■ **What is expected**: In the records below, tally every line containing "data". Report only the total.

■ **Supplied records**:
════
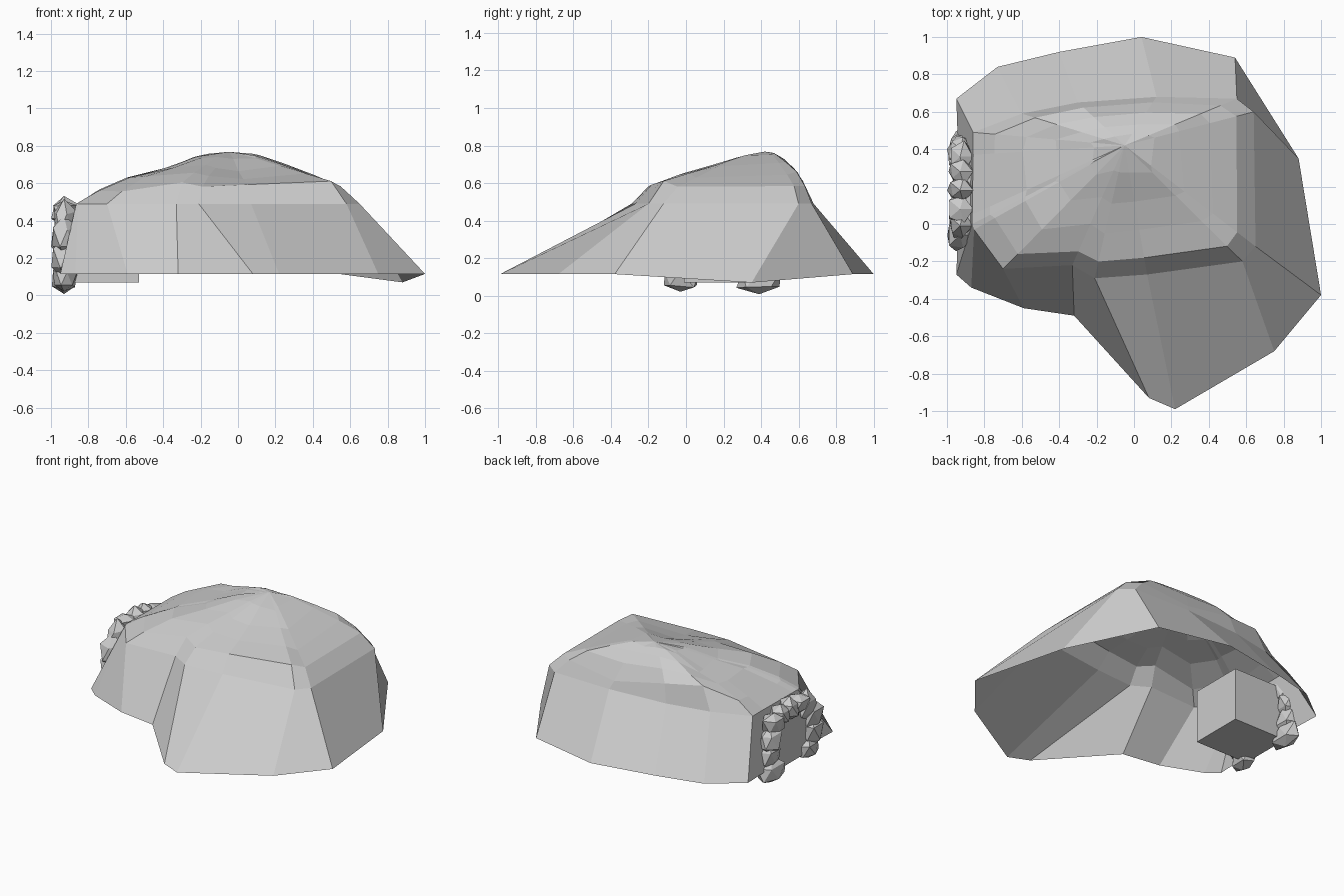
import bpy, bmesh, math, random
from mathutils import Vector

if "Cube" in bpy.data.objects:
    bpy.data.objects.remove(bpy.data.objects["Cube"])

random.seed(4)


def finish(bm, name):
    me = bpy.data.meshes.new(name)
    bm.to_mesh(me)
    bm.free()
    ob = bpy.data.objects.new(name, me)
    bpy.context.collection.objects.link(ob)
    return ob


def lerp(profile, t):
    if t <= profile[0][0]:
        return profile[0][1]
    for (a, u), (b, v) in zip(profile, profile[1:]):
        if t <= b:
            return u + (v - u) * (t - a) / (b - a)
    return profile[-1][1]


# Hill silhouettes: height along x and height along y
along_x = [(-.87, .48), (-.68, .61), (-.43, .67), (-.2, .755), (-.05, .77),
           (.08, .765), (.2, .725), (.4, .65), (.53, .6), (.65, .5)]
along_y = [(-.28, .49), (-.2, .59), (-.1, .635), (.12, .7), (.3, .75), (.45, .77),
           (.52, .735), (.6, .66), (.62, .62), (.68, .48)]


def roof(x, y):
    # Shallow hollow in the front slope, and a set-back brow on the left
    hollow = .035 * math.exp(-((x - .08) / .22) ** 2 - ((y - .05) / .16) ** 2)
    if y < .2:
        y -= .06 * min(1, max(0, (-x - .2) / .3))
    return min(lerp(along_x, x), lerp(along_y, y)) - hollow


# Hill skirt: base outline paired with the shoulder outline (x, y)
skirt = [((1, -.38), (.65, -.12)), ((.88, .35), (.64, .6)),
         ((.54, .89), (.55, .67)), ((.04, 1), (.12, .68)),
         ((-.4, .92), (-.3, .65)), ((-.73, .84), (-.6, .59)),
         ((-.95, .67), (-.86, .49)), ((-.94, .38), (-.86, .37)),
         ((-.94, -.02), (-.865, .05)), ((-.95, -.27), (-.865, 0)),
         ((-.87, -.34), (-.855, -.03)), ((-.59, -.45), (-.7, -.24)),
         ((-.32, -.49), (-.33, -.22)), ((.08, -.93), (-.21, -.29)),
         ((.22, -.99), (.07, -.27)), ((.75, -.68), (.58, -.2))]
n = len(skirt)
peak = Vector((-.05, .42))

bm = bmesh.new()
rings = [[bm.verts.new((*b, .07 if i == 1 else .115)) for i, (b, s) in enumerate(skirt)],
         [bm.verts.new((*s, .49)) for b, s in skirt]]
for f in (.87, .66, .44, .22):
    ring = []
    for b, s in skirt:
        p = peak + (Vector(s) - peak) * (f + random.uniform(-.02, .02))
        ring.append(bm.verts.new((p.x, p.y, roof(p.x, p.y) - random.uniform(0, .01))))
    rings.append(ring)
for lo, hi in zip(rings, rings[1:]):
    for i in range(n):
        j = (i + 1) % n
        bm.faces.new((lo[i], lo[j], hi[j], hi[i]))
top = bm.verts.new((peak.x, peak.y, .768))
for i in range(n):
    bm.faces.new((rings[-1][i], rings[-1][(i + 1) % n], top))
finish(bm, "hill")

# Cave block: its flat outer face fills the mouth
bm = bmesh.new()
bmesh.ops.create_cube(bm, size=1)
for v in bm.verts:
    v.co = Vector((-.735 + .41 * v.co.x, .18 + .38 * v.co.y, .255 + .37 * v.co.z))
finish(bm, "cave_block")

# Rough stones in an arch around the mouth: y, z, half width, half height
arch = [(-.03, .09, .12, .09), (-.06, .2, .09, .1), (-.06, .31, .09, .1),
        (-.01, .4, .09, .1), (.08, .44, .08, .08), (.18, .45, .08, .08),
        (.28, .44, .08, .08), (.36, .4, .09, .1), (.4, .31, .09, .1),
        (.41, .2, .09, .1), (.39, .09, .12, .09)]
for i, (y, z, w, h) in enumerate(arch):
    bm = bmesh.new()
    bmesh.ops.create_icosphere(bm, subdivisions=1, radius=1)
    for v in bm.verts:
        c = v.co * random.uniform(.75, 1.2)
        v.co = Vector((max(-1, -.93 + .07 * c.x), y + w * c.y, max(0, z + h * c.z)))
    finish(bm, f"arch_stone_{i + 1}")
════
■ **Task response**: 4